Small business success depends on many factors – a solid business idea, a robust market for your product or service and effectively managing finances for your small business. Do the money management strategies that work for your personal finances work equally well for your business? Knowing how to manage finances in a small business can be very similar to running your own household finances—but also very different. Here’s a closer look at four common financial issues every individual and business faces and how to handle them.
Personal finances: You probably have a budget that allows for recurring monthly expenses such as your mortgage, car payments, groceries and more. Whether detailed or vague, a budget helps you ensure you’ve got adequate cash to cover your necessities each month. Having an emergency savings fund that can cover three to six months’ worth of your essential living expenses provides a cushion in case of a layoff or economic downturn. When an unanticipated expense arises, you can tap your emergency fund or cut back on discretionary spending, such as entertainment, to cover it. Without these safeguards, you might have to rely on more expensive options, such as credit cards or personal loans.
Business finances: Plan your small business finances by making a budget that accounts for both fixed and variable expenses, and build in a cushion for unexpected costs. A good rule of thumb is to put 10% of your monthly revenues in a savings account or interest-earning checking account. Build up a business emergency fund that can cover three to six months of operating expenses, and you’ll be ready for any eventuality.
Having additional business backup plans can prevent tapping personal savings or turning to high-interest business credit cards in an emergency. For instance, opening a business line of credit while your business is financially flush provides peace of mind that you can get through seasonal slumps or tough times. You won’t pay any interest on the credit line unless you tap into it.

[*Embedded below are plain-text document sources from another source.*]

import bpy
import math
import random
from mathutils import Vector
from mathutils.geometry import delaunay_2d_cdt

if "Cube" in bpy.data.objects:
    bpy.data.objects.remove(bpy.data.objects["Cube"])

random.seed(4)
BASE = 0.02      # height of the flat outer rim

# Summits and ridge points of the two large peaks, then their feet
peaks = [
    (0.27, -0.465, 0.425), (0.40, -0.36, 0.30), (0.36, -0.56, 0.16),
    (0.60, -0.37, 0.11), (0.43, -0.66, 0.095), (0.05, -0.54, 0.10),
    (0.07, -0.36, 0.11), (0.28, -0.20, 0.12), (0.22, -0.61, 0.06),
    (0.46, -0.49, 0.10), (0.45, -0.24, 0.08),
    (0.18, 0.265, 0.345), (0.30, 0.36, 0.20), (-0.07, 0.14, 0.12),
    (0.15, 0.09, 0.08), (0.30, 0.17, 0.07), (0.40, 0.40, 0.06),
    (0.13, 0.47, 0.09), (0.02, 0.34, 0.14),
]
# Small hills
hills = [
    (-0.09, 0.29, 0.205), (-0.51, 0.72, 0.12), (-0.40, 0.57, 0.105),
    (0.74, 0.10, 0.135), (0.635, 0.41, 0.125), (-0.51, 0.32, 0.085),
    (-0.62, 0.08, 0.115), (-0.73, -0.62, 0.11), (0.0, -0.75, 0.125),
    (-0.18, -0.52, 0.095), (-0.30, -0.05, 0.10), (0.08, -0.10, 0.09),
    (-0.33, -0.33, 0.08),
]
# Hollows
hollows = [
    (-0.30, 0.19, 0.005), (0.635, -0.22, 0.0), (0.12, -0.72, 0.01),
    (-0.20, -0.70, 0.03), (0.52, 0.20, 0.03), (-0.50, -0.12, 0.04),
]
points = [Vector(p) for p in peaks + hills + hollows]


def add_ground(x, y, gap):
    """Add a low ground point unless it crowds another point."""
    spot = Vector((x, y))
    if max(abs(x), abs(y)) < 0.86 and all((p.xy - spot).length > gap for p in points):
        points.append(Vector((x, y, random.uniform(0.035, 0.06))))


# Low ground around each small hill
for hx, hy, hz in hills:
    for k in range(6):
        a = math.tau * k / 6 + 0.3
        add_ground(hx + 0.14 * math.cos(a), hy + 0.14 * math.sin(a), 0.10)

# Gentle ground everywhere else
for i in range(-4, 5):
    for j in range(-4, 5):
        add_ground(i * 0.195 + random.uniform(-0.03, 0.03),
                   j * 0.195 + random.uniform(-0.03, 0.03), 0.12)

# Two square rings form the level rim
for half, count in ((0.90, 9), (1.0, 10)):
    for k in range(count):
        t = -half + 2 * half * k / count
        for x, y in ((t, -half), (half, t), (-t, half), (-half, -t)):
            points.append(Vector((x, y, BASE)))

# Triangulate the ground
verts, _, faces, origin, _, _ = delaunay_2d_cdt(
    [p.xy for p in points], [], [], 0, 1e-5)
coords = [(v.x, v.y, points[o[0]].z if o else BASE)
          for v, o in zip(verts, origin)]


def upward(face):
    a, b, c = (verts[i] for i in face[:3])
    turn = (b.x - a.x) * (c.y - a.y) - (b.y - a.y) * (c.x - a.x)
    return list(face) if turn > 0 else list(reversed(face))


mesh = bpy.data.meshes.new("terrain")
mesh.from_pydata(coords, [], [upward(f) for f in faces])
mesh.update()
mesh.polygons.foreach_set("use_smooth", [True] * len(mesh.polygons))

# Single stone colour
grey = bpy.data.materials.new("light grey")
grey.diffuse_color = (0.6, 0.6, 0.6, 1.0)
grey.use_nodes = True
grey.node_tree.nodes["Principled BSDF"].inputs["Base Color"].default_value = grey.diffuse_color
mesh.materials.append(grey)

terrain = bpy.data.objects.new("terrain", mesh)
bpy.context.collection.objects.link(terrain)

Personal finances: Many of today’s personal finance gurus urge avoiding debt at all costs and paying down any debt you have as fast as possible. One popular school of thought advises living a bare-bones lifestyle, saving most of your income, and retiring in your forties or even earlier. While a penny-pinching, all-cash lifestyle may work for some individuals, it’s not realistic for all. Most people need to finance major purchases such as homes or vehicles.
Business finances: Striking a balance between cash and debt can work for your business as well as your personal finances. Lack of cash is a common reason small businesses fail, so attention to your budget is critical. To ensure you have enough cash on hand, stay on top of invoicing and accounts receivables, and follow up immediately on late payments. Consider switching to net 30 terms for your customers, while negotiating longer payment terms with your suppliers. Maintain a 12-month cash flow statement and compare your projections to your actual numbers once a week.
Business loans can be a valuable tool for growing your business by providing the capital you need to jump on opportunities. You can use a working capital or equipment loan to finance the machinery, inventory or employees you need to expand. Using borrowed money minimizes your risk and enables you to strike while the iron is hot. The key to successfully using business debt is careful budgeting, accurate forecasting and maintaining a positive cash flow.
Personal finances: Tax preparation software has simplified the process of filing income taxes, making it easy for millions of Americans to do their own income taxes. The IRS even offers free guided tax preparation for those who qualify. If your personal finances are relatively straightforward, preparing your own income taxes can save money compared to using a professional. You may want to opt for a tax preparer, though, if your finances are complicated or you’ve recently gone through a major life transition, such as inheriting money or getting divorced.
Business finances: You can prepare your business taxes yourself—but should you? Small business owners face taxes individual do not, such as self-employment taxes, payroll taxes, and quarterly estimated tax payments. Your business structure also affects your tax liability, adding to the complexity of tax preparation. Unless you enjoy keeping abreast of business tax law as a hobby, doing your own taxes most likely isn’t the best use of your time.
Whether you rely on an accountant all year or hire a tax preparer at tax time, these professionals can help you minimize taxes, maximize deductions and keep more of your hard-earned profits. An accountant with expertise in small business can also help show you how to manage a small business’s finances more effectively.
Personal finances: It may be tempting to run your small business using your personal checking and savings accounts, especially if you’re a sole proprietor or freelancer. After all, if no one else is involved in your business, won’t combining your business and personal funds simplify financial matters?
Business finances: Even for a one-person business, opening a business bank account should be one of the first steps to startup. Separating your business and personal accounts separate simplifies record-keeping, budgeting, and tax preparation for yourself and your business. It also demonstrates that your business is a legitimate operation, not just a hobby, and can help protect your personal funds from liability if your business is sued.
Beyond these basics, opening a business bank account is the first step in establishing a lasting banking relationship. A financial institution that offers advice from business bankers can help guide your business’s growth. When the time comes to seek a business line of credit, business loan, or SBA loan; a banker familiar with your business’s finances should be the first person you turn to.
Knowing how to manage a small business’s finances as well as you do your personal finances helps to lay the foundation for business success. As your business grows, you’ll gain more experience in when to manage your business finances the same way you handle your personal finances—and when not to.
This article originally appeared on Score.